It may be flippant to paraphrase the RAF’s motto into a cynical equivalent for the Royal Navy but purchasing chickens now coming home to roost under Admiralty Arch are a product of a whole series of predecessors to the luckless Phillip Hammond as Minister of Defence. All of them have been faced with an impossible task: sustain global commitments on a shoestring budget. His particular crime? To be the mug holding the parcel when the music stopped.
For decades, Britain has deluded itself that it could achieve the twin goals of securing jobs by building huge defense contracts in the UK. Despite some catastrophic outcomes from this—from Blue Streak in the sixties to Nimrod replacement in the noughties—’big-ticket items’ like warships have been built in UK yards, most recently mostly those of BAE.
BAE is a prime illustration of how heavy industry in the West struggles to survive in a world where developing countries are increasingly assuming their own naval shipbuilding. Worse than that, it is now obvious that a private company’s primary focus on profitability cannot be reconciled with a government’s sovereign requirement to build warships in domestic shipyards.
It is now equally clear is that European governments eager to cash in on the post-Cold War peace dividend deluded themselves into believing that costly and unprofitable industrial activities, such as naval shipbuilding, would become sustainable and affordable simply by virtue of being handed over to private industry. This convenient fiction—that privatised shipyards can better compete for commercial ship orders—is now conclusively discredited.
Reality has now prevailed, starting with the RN building its next replenishment ships in South Korea because British shipyards couldn’t compete on price, & the Royal Navy budget balked at paying British prices. So much for Scottish yards being banned from bidding for RN contracts post-independence. Even Hammond has been forced to concede:
“We hear a great deal about how shipbuilding will be sustained through the commercial market and the third-nation market, including the market for warships, but I am afraid I have seen no evidence to suggest that we are able to compete in what is a very aggressive global market for commercial shipping.”
What is that ‘global market’? Well, the situation a century ago was Europe built 80% of the world’s ships and the Clyde was grandaddy of ’em all. That profile has changed massively with Europe down below 20%, South Korea boasting 8 of the 10 biggest yards and even Japan being beaten to those last two spots by an emerging China. As well as dominating the market, these three countries have effectively edged European yard out of most shipbuilding segments.
Europeans had already been penned into the most expensive passenger segment (liners, ferries, large yachts, etc), as well as the similarly expensive military (not listed above because relatively small in tonnage). Meanwhile, low labour costs (not necessarily labour efficiency) have secured oriental yards the bulk of world tonnage construction, 99% of it for export. Despite their technical skills, Europeans gave up competing in the bulk carrier market; even the Danish container giant Maersk couldn’t build its own ships economically.

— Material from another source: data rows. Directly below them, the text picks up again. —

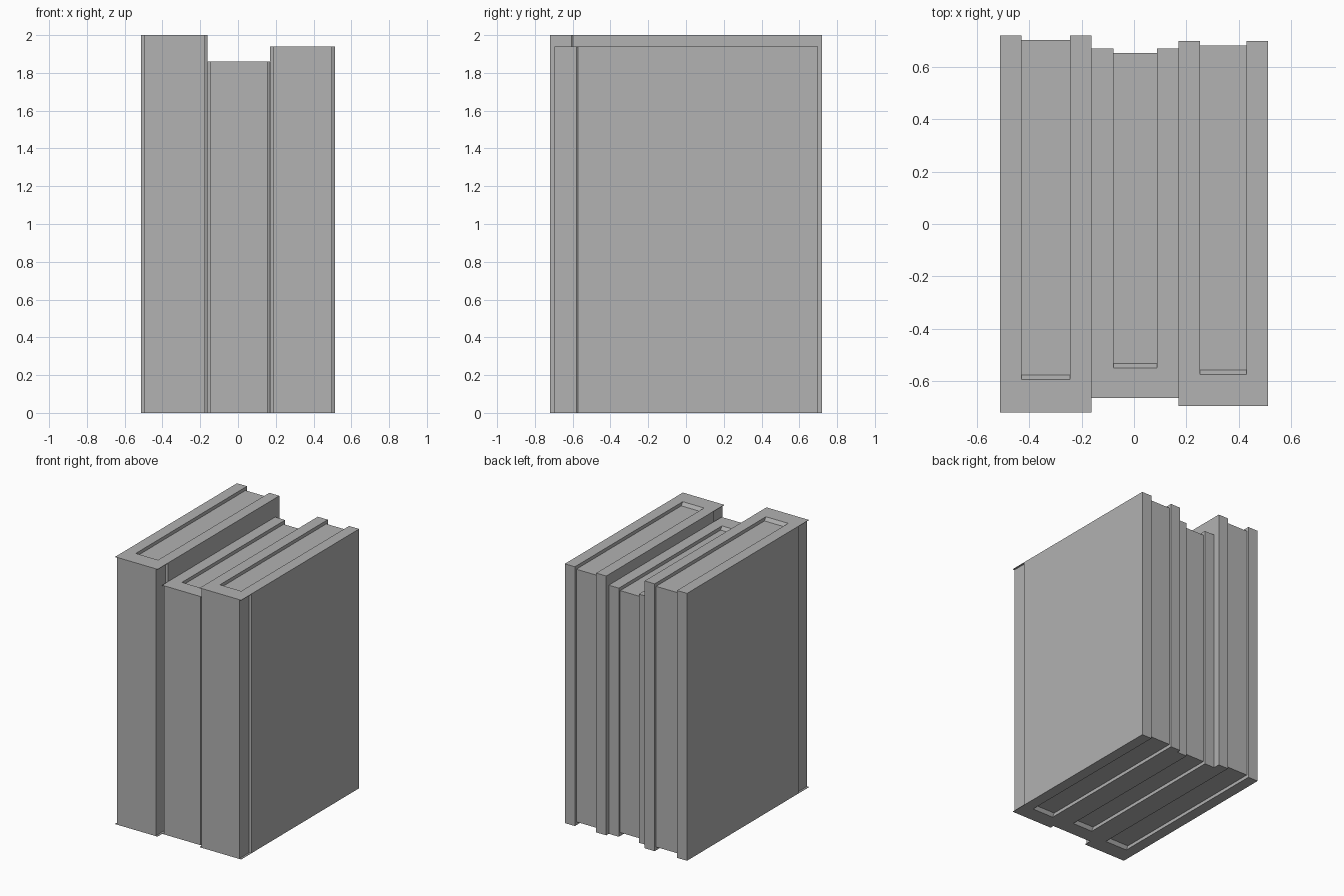
import bpy
import bmesh
from mathutils import Vector

cube = bpy.data.objects.get("Cube")
if cube:
    bpy.data.objects.remove(cube, do_unlink=True)

grey = bpy.data.materials.new("plain grey")
grey.use_nodes = True
GREY = (0.445, 0.445, 0.445, 1)
grey.diffuse_color = GREY
grey.node_tree.nodes["Principled BSDF"].inputs["Base Color"].default_value = GREY

RECESS = 0.014    # depth of the hinge strip beside the spine
HINGE = 0.115     # width of the hinge strip
LIP = 0.003       # thickness of the lip capping the hinge strip
PAGE_DROP = 0.025 # pages sit below the cover edge
PAGE_INSET = 0.017
BOARD = 0.083     # cover thickness


def prism(name, points, direction):
    """Extrude a closed flat profile into a solid."""
    bm = bmesh.new()
    face = bm.faces.new([bm.verts.new(p) for p in points])
    ext = bmesh.ops.extrude_face_region(bm, geom=[face], use_keep_orig=True)
    verts = [v for v in ext["geom"] if isinstance(v, bmesh.types.BMVert)]
    bmesh.ops.translate(bm, vec=Vector(direction), verts=verts)
    bmesh.ops.recalc_face_normals(bm, faces=bm.faces)
    mesh = bpy.data.meshes.new(name)
    bm.to_mesh(mesh)
    bm.free()
    mesh.materials.append(grey)
    obj = bpy.data.objects.new(name, mesh)
    bpy.context.collection.objects.link(obj)
    return obj


def book(name, x0, x1, y0, y1, height, inner_y):
    mid, half = (x0 + x1) / 2, (x1 - x0) / 2
    inner, narrow = half - BOARD, half - RECESS
    step = y0 + HINGE

    # Cover: U shaped section with recessed hinge strips
    right = [(narrow, y0), (narrow, step), (half, step + 0.007),
             (half, y1), (inner, y1), (inner, inner_y)]
    left = [(-x, y) for x, y in reversed(right)]
    prism(name + "_cover", [(mid + x, y, 0) for x, y in right + left],
          (0, 0, height))

    # Thin lips closing the hinge strips at head and foot
    for side, label in ((-1, "right"), (1, "left")):
        for z, end in ((0, "foot"), (height - LIP, "head")):
            lip = [(narrow, y0), (half, y0), (half, step + 0.007), (narrow, step)]
            prism(f"{name}_{label}_{end}_lip",
                  [(mid + side * x, y, z) for x, y in lip], (0, 0, LIP))

    # Pages: sunk block that slopes up to the spine
    fore, slope = y1 - PAGE_INSET, inner_y + PAGE_INSET
    low, high = PAGE_DROP, height - PAGE_DROP
    side_profile = [(inner_y, 0), (slope, low), (fore, low),
                    (fore, high), (slope, high), (inner_y, height)]
    prism(name + "_pages", [(mid - inner, y, z) for y, z in side_profile],
          (2 * inner, 0, 0))


book("tall_book", -0.5125, -0.162, -0.72, 0.72, 2.0, -0.595)
book("short_book", -0.162, 0.17, -0.665, 0.67, 1.86, -0.55)
book("medium_book", 0.17, 0.5125, -0.695, 0.70, 1.94, -0.575)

However, because of jealous protection of home industries endemic in Europe, over 300 yards still exist—most of them hopelessly small and inefficient and just a few (like BAE) more hopefully big. But still inefficient.
Whereas European production per enterprise averages €4m, in South Korea it is €22m and €34m in China. Such efficiencies of scale are amplified building a 350,000-ton ULOC or 500,000-ton ULCC. The Portsmouths and Govans—let alone the St Nazaires and La Spezias—have been coddled from this cold reality so long they cannot compete on a level playing field of true competition, This is doubly true as recession still depresses shipping demands, operator incomes and shipping earnings, as measured by the Baltic Index.
So, even if the dozen-or-so Type 26 frigates as desired by the RN (plus proposed yesterday to form the blue water element of any Scottish Navy) are built by what remains of BAE shipbuilding, such has been the isolation of most yards from economic reality by their governmental protection. Unless BAE makes a step change to its yards’ efficiency, these may be the last bespoke warships the RN has the luxury of commissioning.
Had the Admiralty been less bloody-minded and followed the RAF’s more pragmatic procurement, the acceptance of ‘foreign’ designs (c.f. American Apaches or Eurofighter Typhoons) might point to more positive options where they retained some control. But shipbuilding in the UK has become a shadow of itself even more than it has in Europe.
Any further large warships for the UK are therefore likely to be limited to non-custom (and non-local) designs with broader appeal and built by yards that can spread costs across many multiple units and customers. That’s how orientals shrewdly came to dominate this business—as the shipyard equivalent of ASDA.